Sen. Gillibrand Calls for Overhaul of Food Safety Regulations

October 19, 2009 Updated: October 19, 2009

NEW YORK—According to a report released by the U.S. Department of Agriculture (USDA) this month, one out of every 300 samples of ground beef is contaminated with E. coli. The finding has prompted U.S. Sen. Kirsten Gillibrand (D-NY) to draft the E. coli Eradication Act, which would require inspections of all ground beef prior to distribution and sale.

The new legislation proposes mandatory testing of ground beef at all processing plants on a regular basis. If contamination is discovered, the bill would mandate either proper disposal of the contaminated batch or cooking the product in sufficient heat to destroy bacteria.

“In America, in 2009, it is unconscionable that food is still going straight to our kitchens, school cafeterias and restaurants without being properly tested to ensure its safety,” said Sen. Gillibrand. “It’s spreading too many diseases and costing too many lives. We need to do a better job of catching contaminated food before it ever comes close to a kitchen table,” she added.

Sen. Gillibrand’s call for action is also based on additional data compiled by her office, which indicate that over 900 food products have been recalled from New York City stores since 2005. These foods included turkey, ham, chicken, vegetables, dried fruit, and a variety of other ingredients.

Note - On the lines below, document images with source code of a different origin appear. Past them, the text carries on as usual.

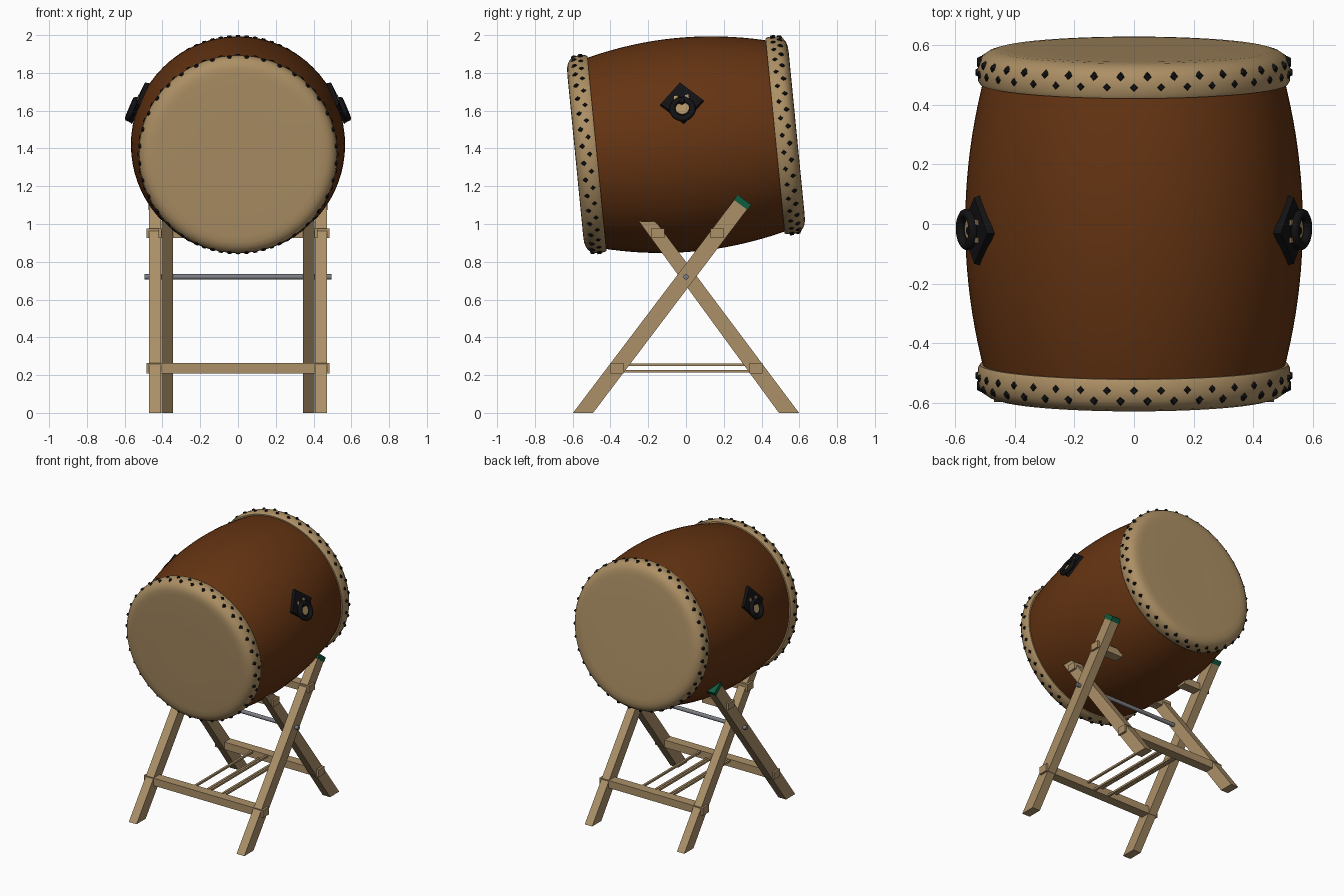
import bpy, bmesh, math
from mathutils import Matrix, Vector

if "Cube" in bpy.data.objects:
    bpy.data.objects.remove(bpy.data.objects["Cube"])


def material(name, r, g, b):
    m = bpy.data.materials.new(name)
    m.use_nodes = True
    m.diffuse_color = (r, g, b, 1)
    m.node_tree.nodes["Principled BSDF"].inputs["Base Color"].default_value = (r, g, b, 1)
    return m


BROWN = material("barrel brown", .13, .034, .006)
HIDE = material("drum hide", .42, .28, .13)
WOOD = material("stand wood", .41, .28, .14)
BLACK = material("black iron", .006, .006, .007)
GREEN = material("green cap", .005, .11, .05)
STEEL = material("grey steel", .2, .21, .23)

# Drum frame: local y is the drum axis, tilted so the back end is higher
DRUM = Matrix.Translation((0, 0, 1.42)) @ Matrix.Rotation(math.radians(5.6), 4, 'X')


def finish(name, bm, mat, matrix=None, smooth=False):
    bmesh.ops.recalc_face_normals(bm, faces=bm.faces)
    mesh = bpy.data.meshes.new(name)
    bm.to_mesh(mesh)
    bm.free()
    mesh.materials.append(mat)
    ob = bpy.data.objects.new(name, mesh)
    bpy.context.collection.objects.link(ob)
    if matrix:
        ob.matrix_world = matrix
    if smooth:
        bpy.ops.object.select_all(action='DESELECT')
        ob.select_set(True)
        bpy.context.view_layer.objects.active = ob
        bpy.ops.object.shade_smooth_by_angle(angle=math.radians(40))
    return ob


def lathe(name, profile, mat, matrix, steps=72):
    """Turn (axial, radius) points around the local y axis."""
    bm = bmesh.new()
    pts = [bm.verts.new((0, a, r)) for a, r in profile]
    edges = [bm.edges.new(p) for p in zip(pts, pts[1:])]
    bmesh.ops.spin(bm, geom=pts + edges, cent=(0, 0, 0), axis=(0, 1, 0),
                   angle=math.tau, steps=steps, use_duplicate=False)
    bmesh.ops.remove_doubles(bm, verts=bm.verts, dist=1e-4)
    return finish(name, bm, mat, matrix, True)


def prism(name, outline, x0, x1, mat):
    """Extrude a (y, z) outline from x0 to x1."""
    bm = bmesh.new()
    face = bm.faces.new([bm.verts.new((x0, y, z)) for y, z in outline])
    new = bmesh.ops.extrude_face_region(bm, geom=[face])["geom"]
    bmesh.ops.translate(bm, vec=(x1 - x0, 0, 0),
                        verts=[v for v in new if isinstance(v, bmesh.types.BMVert)])
    return finish(name, bm, mat)


def bar(name, y, z, w, h, x0, x1, mat):
    w, h = w / 2, h / 2
    return prism(name, [(y - w, z - h), (y + w, z - h), (y + w, z + h), (y - w, z + h)], x0, x1, mat)


def cone(name, sides, r1, r2, depth, mat, matrix, smooth=False):
    bm = bmesh.new()
    bmesh.ops.create_cone(bm, cap_ends=True, segments=sides, radius1=r1, radius2=r2, depth=depth)
    return finish(name, bm, mat, matrix, smooth)


# Barrel shell
rows = [-.5 + i / 20 for i in range(21)]
lathe("barrel", [(a, .567 - .26 * a * a) for a in rows], BROWN, DRUM)

# Hide heads with folded bands and two staggered rows of studs
head = [(.474, .495), (.474, .518), (.485, .524), (.52, .526), (.548, .521),
        (.567, .508), (.58, .489), (.587, .465), (.589, .43), (.588, .2), (.588, 0)]
for label, s in (("front", -1), ("back", 1)):
    lathe(label + "_head", [(s * a, r) for a, r in head], HIDE, DRUM)
    bm = bmesh.new()
    for row, (a, r) in enumerate(((.512, .525), (.546, .522))):
        for i in range(36):
            turn = Matrix.Rotation(math.tau * (i + row / 2) / 36, 4, 'Y')
            bmesh.ops.create_cone(bm, cap_ends=True, segments=4, radius1=.017, radius2=.01,
                                  depth=.014, matrix=turn @ Matrix.Translation((0, s * a, r)))
    finish(label + "_studs", bm, BLACK, DRUM)

# Side handles: diamond plate, hanging ring and inlays
for side, s in (("left", 1), ("right", -1)):
    base = DRUM @ Matrix.Rotation(s * math.radians(67), 4, 'Y') @ Matrix.Translation((0, 0, .567))

    def at(down, along, out):
        return base @ Matrix.Translation((s * down, along, out))

    cone(side + "_handle_plate", 4, .118, .112, .024, BLACK, at(0, 0, .004))
    bpy.ops.mesh.primitive_torus_add(major_radius=.054, minor_radius=.016,
                                     major_segments=32, minor_segments=10)
    ring = bpy.context.object
    ring.name = side + "_handle_ring"
    ring.data.materials.append(BLACK)
    ring.matrix_world = at(.045, 0, .024)
    bpy.ops.object.shade_smooth_by_angle(angle=math.radians(60))
    cone(side + "_handle_inlay", 24, .036, .036, .006, HIDE, at(.036, 0, .018))
    cone(side + "_handle_boss", 16, .02, .014, .03, BLACK, at(0, 0, .025), True)
    for k, along in enumerate((-.03, .03)):
        bm = bmesh.new()
        bmesh.ops.create_cube(bm, size=1, matrix=Matrix.Diagonal((.022, .018, .005, 1)))
        finish(f"{side}_handle_mark_{k}", bm, HIDE, at(-.025, along, .018))

# Crossed legs: outer pair rises to the back, inner pair rises to the front
FOOT, CROSS, HALF = .545, .72, .0425
up = Vector((FOOT, CROSS)).normalized()
across = Vector((up.y, -up.x)) * HALF
tip = Vector((.307, CROSS + .307 * CROSS / FOOT))
foot_half = HALF / up.y
for side, s in (("left", 1), ("right", -1)):
    prism(side + "_outer_leg", [(-FOOT - foot_half, 0), (-FOOT + foot_half, 0),
                                tip + across, tip - across], s * .407, s * .47, WOOD)
    rim, low, high = across * 1.05, tip - up * .03, tip + up * .004
    prism(side + "_leg_cap", [low - rim, low + rim, high + rim, high - rim],
          s * .404, s * .473, GREEN)
    prism(side + "_inner_leg", [(FOOT - foot_half, 0), (FOOT + foot_half, 0),
                                (-.15, 1.0), (-.165, 1.012), (-.25, 1.015)],
          s * .345, s * .405, WOOD)
    # Short rests under the drum
    bar(side + "_back_rest", .165, .95, .07, .05, s * .27, s * .485, WOOD)
    bar(side + "_front_rest", -.15, .95, .07, .05, s * .27, s * .42, WOOD)

# Lower stretchers, rack rods and pivot rod
bar("front_stretcher", -.367, .237, .07, .055, -.485, .485, WOOD)
bar("back_stretcher", .37, .237, .07, .055, -.42, .42, WOOD)
for i in range(5):
    z = .22 if i % 2 else .254
    x = (i - 2) * .06
    bar(f"rack_rod_{i}", 0, z, .7, .014, x - .008, x + .008, WOOD)
cone("pivot_rod", 16, .014, .014, .99, STEEL,
     Matrix.Translation((0, 0, CROSS)) @ Matrix.Rotation(math.pi / 2, 4, 'Y'), True)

The senator is proposing an urgent revision of federal food safety regulations that would focus on prevention of contamination and spread of disease. The proposal calls for streamlined communications between the Food and Drug Administration (FDA) and USDA, the main federal agencies that regulate food safety. It also includes strategies for improved food inspection and recall processes and increased public awareness through the following measures:

• The FDA Food Safety Modernization Act, which aims to improve regulation of fruit and vegetable safety. The legislation also calls for increasing FDA authority to inspect all food processing facilities and provide oversight of the testing laboratories.

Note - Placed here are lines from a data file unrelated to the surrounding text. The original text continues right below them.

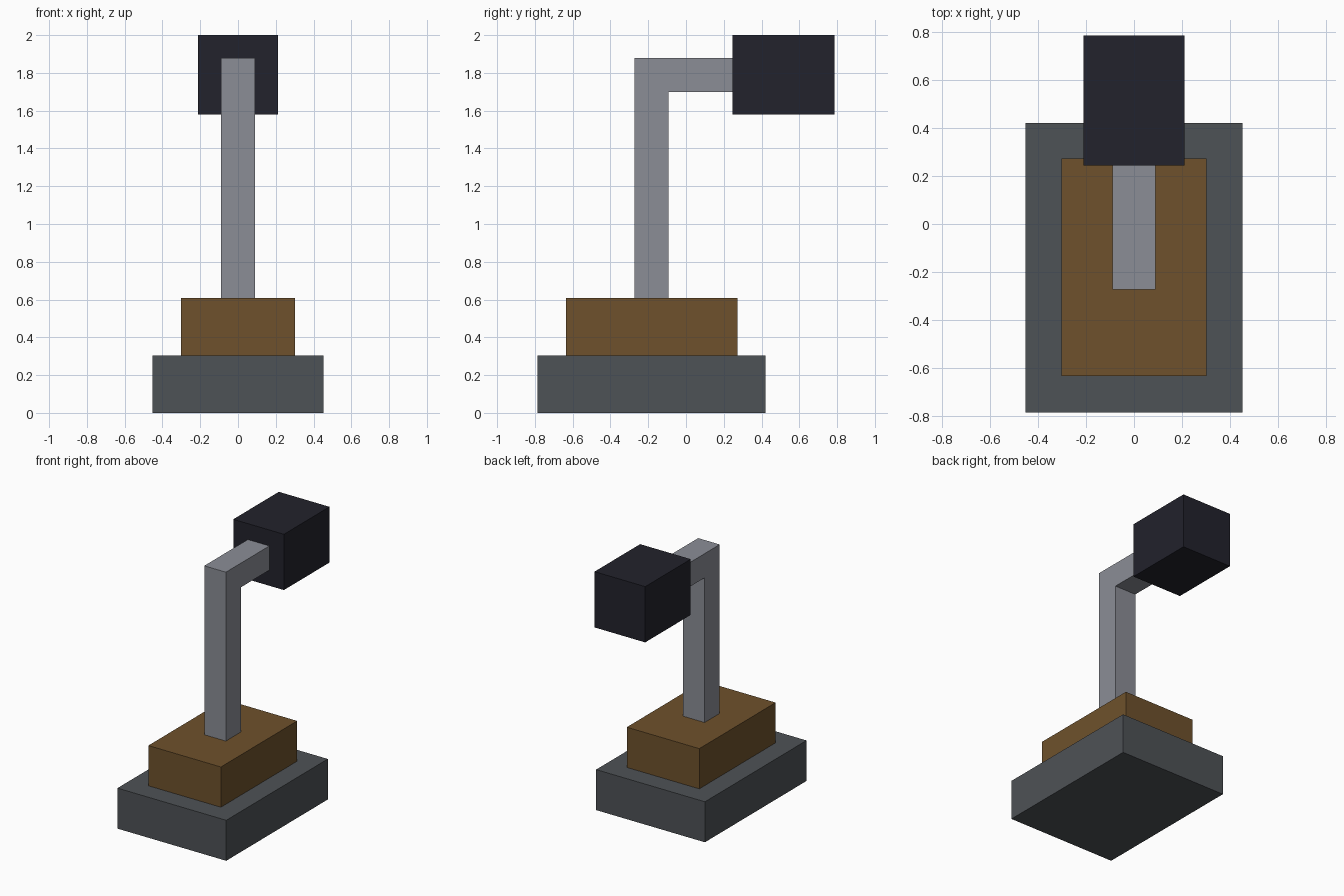
import bpy
import bmesh

if "Cube" in bpy.data.objects:
    bpy.data.objects.remove(bpy.data.objects["Cube"])


def material(name, color):
    m = bpy.data.materials.new(name)
    m.diffuse_color = (*color, 1.0)
    m.use_nodes = True
    m.node_tree.nodes["Principled BSDF"].inputs["Base Color"].default_value = m.diffuse_color
    return m


def extrude_side_profile(name, half_width, profile, mat):
    """Extrude a closed (y, z) outline symmetrically along x."""
    bm = bmesh.new()
    face = bm.faces.new([bm.verts.new((-half_width, y, z)) for y, z in profile])
    ext = bmesh.ops.extrude_face_region(bm, geom=[face], use_keep_orig=True)
    verts = [g for g in ext["geom"] if isinstance(g, bmesh.types.BMVert)]
    bmesh.ops.translate(bm, verts=verts, vec=(2 * half_width, 0, 0))
    bmesh.ops.recalc_face_normals(bm, faces=bm.faces)
    mesh = bpy.data.meshes.new(name)
    bm.to_mesh(mesh)
    bm.free()
    mesh.materials.append(mat)
    obj = bpy.data.objects.new(name, mesh)
    bpy.context.collection.objects.link(obj)
    return obj


def block(name, half_width, y0, y1, z0, z1, mat):
    return extrude_side_profile(
        name, half_width, [(y0, z0), (y1, z0), (y1, z1), (y0, z1)], mat)


slate = material("slate grey", (0.076, 0.084, 0.093))
brown = material("brown", (0.156, 0.083, 0.025))
steel = material("steel grey", (0.258, 0.268, 0.305))
dark = material("dark navy", (0.016, 0.016, 0.025))

# Stepped foot: wide plinth with a smaller block on top
block("base", 0.453, -0.787, 0.422, 0.0, 0.305, slate)
block("plinth", 0.302, -0.635, 0.273, 0.305, 0.608, brown)

# Upright post bending into a horizontal arm
extrude_side_profile("post_and_arm", 0.09, [
    (-0.273, 0.608), (-0.093, 0.608), (-0.093, 1.698),
    (0.245, 1.698), (0.245, 1.88), (-0.273, 1.88)], steel)

# Head block at the end of the arm
block("head", 0.211, 0.245, 0.787, 1.58, 2.0, dark)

• Safe Food for Schools Act, which would mandate federal agencies to alert schools of food recalls in a timely manner. Sen. Gillibrand has also proposed giving the FDA full authority to institute mandatory recalls when companies fail to implement voluntary recalls.

• Consumer Recall Notification Act, which addresses the need to improve the flow of information regarding food safety across states, health facilities, distributors, vendors, and consumers. The legislation will also permit the FDA to share confidential information with the public when necessary to protect public health.

• Increase standards and frequency of inspections of imported foods in order to prevent incidents similar to the 2007 alerts issued by the FDA for five varieties of Chinese farm-raised fish and shrimp that contained unsafe additives, inadequate labeling, poor manufacturer registrations, and potentially harmful veterinary drug residues. Currently, 15 percent of the total U.S. food supply is imported from overseas, including $5.2 billion worth of food from China.

Data from the Centers for Disease Control and Prevention indicate that 87 million people in the United States suffer from food-related illnesses each year, with nearly 2.1 million cases reported in New York City. Salmonella and E. coli are found to be the most common causes of such illnesses, with approximately one million and 70,000 confirmed cases, respectively, reported on an annual basis. Approximately 5,700 deaths due to complications resulting from food-born illnesses are reported each year nationwide.